An owner’s corporation is responsible for conducting managerial activities of the strata scheme. Since the management of an owner’s corporation is guided by laws and regulations, it is necessary to be aware of them. Moreover, the legislations are subject to change over time to be inclusive of all provisions that ensure smooth management. Therefore, it is essential to be in the loop of any amendments made to the regulations.
On 10th October 2018, a council of governors approved the owner’s corporation regulation effective 2nd December 2018, replacing the existing owner’s corporation regulation 2007. Below are some of the amendments made in the new owner’s corporation regulation.
- 1 Maintenance plans (Regulation 7)
- 2 Committee membership (Regulation 9)

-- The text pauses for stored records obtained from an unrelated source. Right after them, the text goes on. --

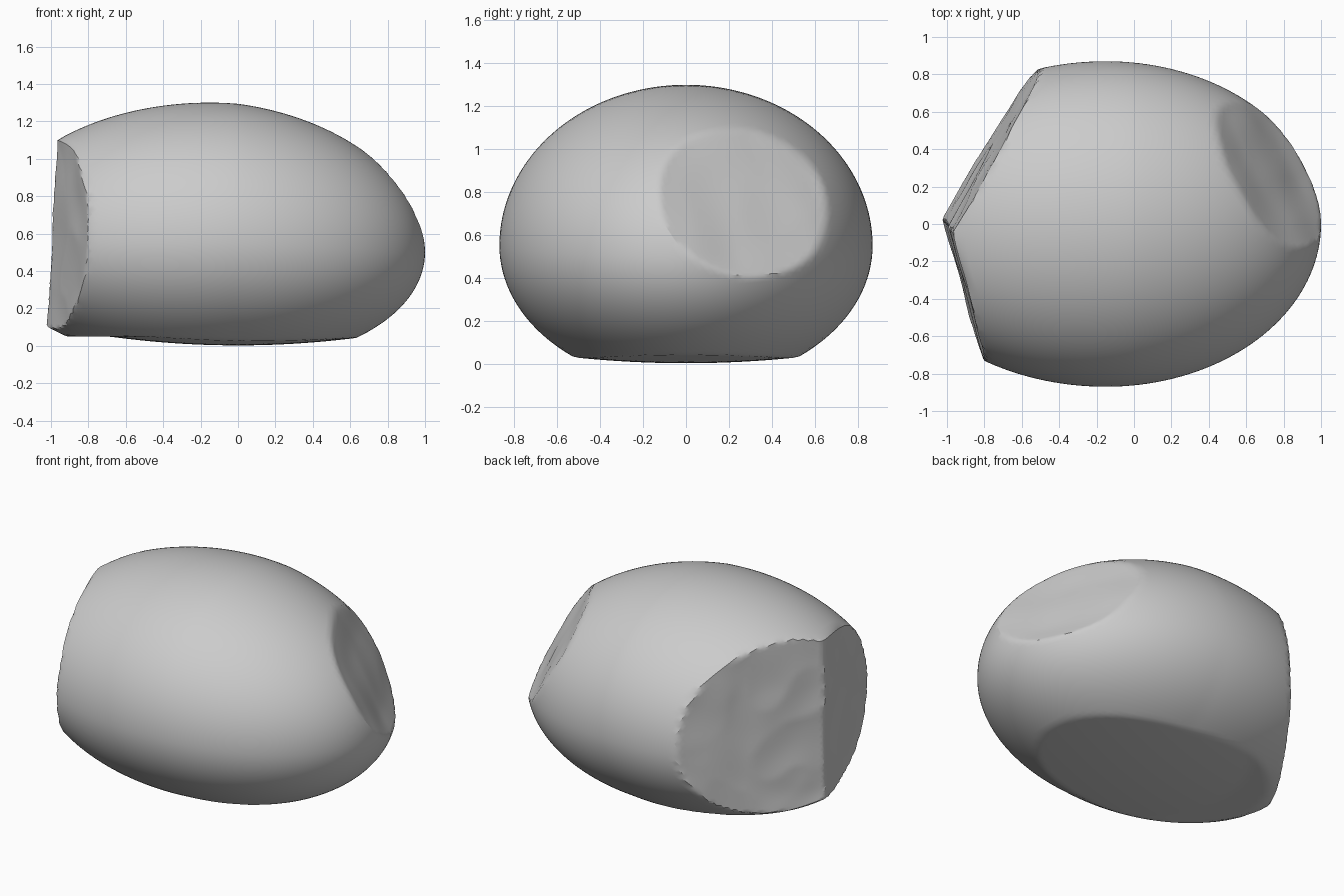
import bpy, bmesh, math
from mathutils import Vector, noise

cube = bpy.data.objects.get("Cube")
if cube:
    bpy.data.objects.remove(cube, do_unlink=True)

# Single stone colour
stone = bpy.data.materials.new("stone_grey")
stone.use_nodes = True
colour = (0.6, 0.6, 0.6, 1.0)
stone.diffuse_color = colour
stone.node_tree.nodes["Principled BSDF"].inputs["Base Color"].default_value = colour

# Broken facets: normal, distance from the origin, surface waviness
FACETS = [
    (Vector((-0.86, 0.50, 0.08)).normalized(), 0.907, 0.012),
    (Vector((-0.965, -0.26, 0.03)).normalized(), 0.985, 0.010),
    (Vector((0.78, 0.40, 0.47)).normalized(), 1.03, 0.012),
]


def boulder_point(p):
    """Lopsided ellipsoid: different radii towards left/right and up/down."""
    x = -0.15 + p.x * (1.15 if p.x > 0 else 1.2)
    y = p.y * 0.87
    z = 0.55 - 0.05 * max(0.0, x) + p.z * (0.75 if p.z > 0 else 0.65)
    return Vector((x, y, z))


bm = bmesh.new()
bmesh.ops.create_icosphere(bm, subdivisions=6, radius=1.0)
for v in bm.verts:
    co = boulder_point(v.co)
    # Flatten the broken facets, repeated so that neighbours meet in a ridge
    for step in range(8):
        for normal, dist, wave in FACETS:
            limit = dist + wave * (noise.noise(co * 3.5) - 0.3)
            over = co.dot(normal) - limit
            if over > 0:
                co -= normal * over
    # Slightly bulging underside
    co.z = max(co.z, min(0.05, 0.002 + 0.1 * (co.x ** 2 + co.y ** 2)))
    v.co = co

mesh = bpy.data.meshes.new("boulder")
bm.to_mesh(mesh)
bm.free()
mesh.materials.append(stone)
boulder = bpy.data.objects.new("boulder", mesh)
bpy.context.collection.objects.link(boulder)

# Smooth stone with crisp facet edges
bpy.context.view_layer.objects.active = boulder
boulder.select_set(True)
bpy.ops.object.shade_smooth_by_angle(angle=math.radians(28))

- 3 Professional indemnity insurance (Regulation 10)
- 4 Model owner’s corporation rules (Regulations 11)
- 5 FAQs
- 6 Conclusion
Maintenance plans (Regulation 7)
The owner’s corporation regulation 2018 has included the provisions for significant capital items in the legislation. Therefore, the owner’s corporation manager must review their current maintenance plans and make significant capital items part of them. The major capital items comprise common property structures such as roof, common property services such as telephony infrastructure, and common property assets such as swimming pools and water tanks. Therefore, in the course of maintenance, such major capital items should also be budgeted for.
Committee membership (Regulation 9)
The committee membership amendment is intended to make a non-compliant member of the owner corporation committee face disciplinary action. The new regulation prescribes that if a committee member fails to attend 25% of the committee meetings held in six months without a reasonable explanation of the absence, they are expected to cease holding the office. Immediately after this, there is a declaration of a casual vacancy on the committee. In accordance with the regulation, due process is followed to fill the position.
Professional indemnity insurance (Regulation 10)
Like other business entities, an owner’s corporation is expected to give its clients the best service provisions. Failure to do this and legal action might be filed against the owner’s corporation. The owner’s corporation can combat this by signing up for professional indemnity insurance. Therefore, the insurance acts as a caution for the owner’s corporation from legal action arising from negligence, error, or omission in rendering their services. In the new owner’s corporation legislation 2018, the charges for acquiring the insurance have been raised from $1,500,000 to $2,000,000.
Model owner’s corporation rules (Regulations 11)
The owner’s corporation regulation 2018 has inscribed a new model rule 2 regarding the committee. Therefore, increasing the number of model rules to 7. Starting with model rule 2.1, the owner’s corporation committee can appoint members to a sub-committee without reference to the owner’s corporation.
The second model rule, 5.2, requires a lot owner to get written approval from the owner’s corporation before making any external changes to the unit’s appearance. Examples of exterior changes may include re-painting or renovation. Under the rule, the owner’s corporation cannot deny the lot owner if they have a valid reason. The validity of the reason will depend on whether the property’s value of other lot owners or common property will be affected. The structural integrity and peaceful environment of other unit owners are also considered when granting permission.
The other change is model rule 5.3. It requires the unit owner to notify the owner’s corporation beforehand of any intentions to make renovations or other structural work that may affect the quietness of other lot owners or activities going on in the common property.
For the first time in over a decade, government regulation of owners in Victoria has been regulated. Owners Corporation Regulation 2007 has been replaced by Owners Corporation Regulation 2018, providing OC Committees and Strata groups with a new set of rules and regulations to follows.
Q1: What Law Regulates An Owners Corporations Regulation For Victoria?
A: According to the Owners Corporation Act 2006, the law can regulate the following:
- The function and power of an owner’s corporation.
- Requirement of the Owners Corporation.
- Right of Owners and Occupiers.
- Chairperson and Secretary of the Owners Corporations.
Q2: Do The Consent Of All Members are Necessary To Appoint A Manager?
A: Well, all member needs to take part in the meeting to appoint a manager, it only requires an ordinary resolution to appoint one. If 50% of the committee member want to appoint a manager, the agreement will be passed.
Q3: What Happen If The Owners Corporation Run Out Of Funds?
A: If the budget planning has been done correctly, and provision for unexpected expenses has been made accurately, the Owners Corporation would have a sufficient budget to function. However, if more funds are required, the committee needs to appoint a manager to overview the operation and raise the special levy in extreme circumstances.
The amendments to the owner’s corporation regulation aim to improve the management and run of strata schemes. It is, therefore, necessary to seek legal advice during the implementation of these new provisions.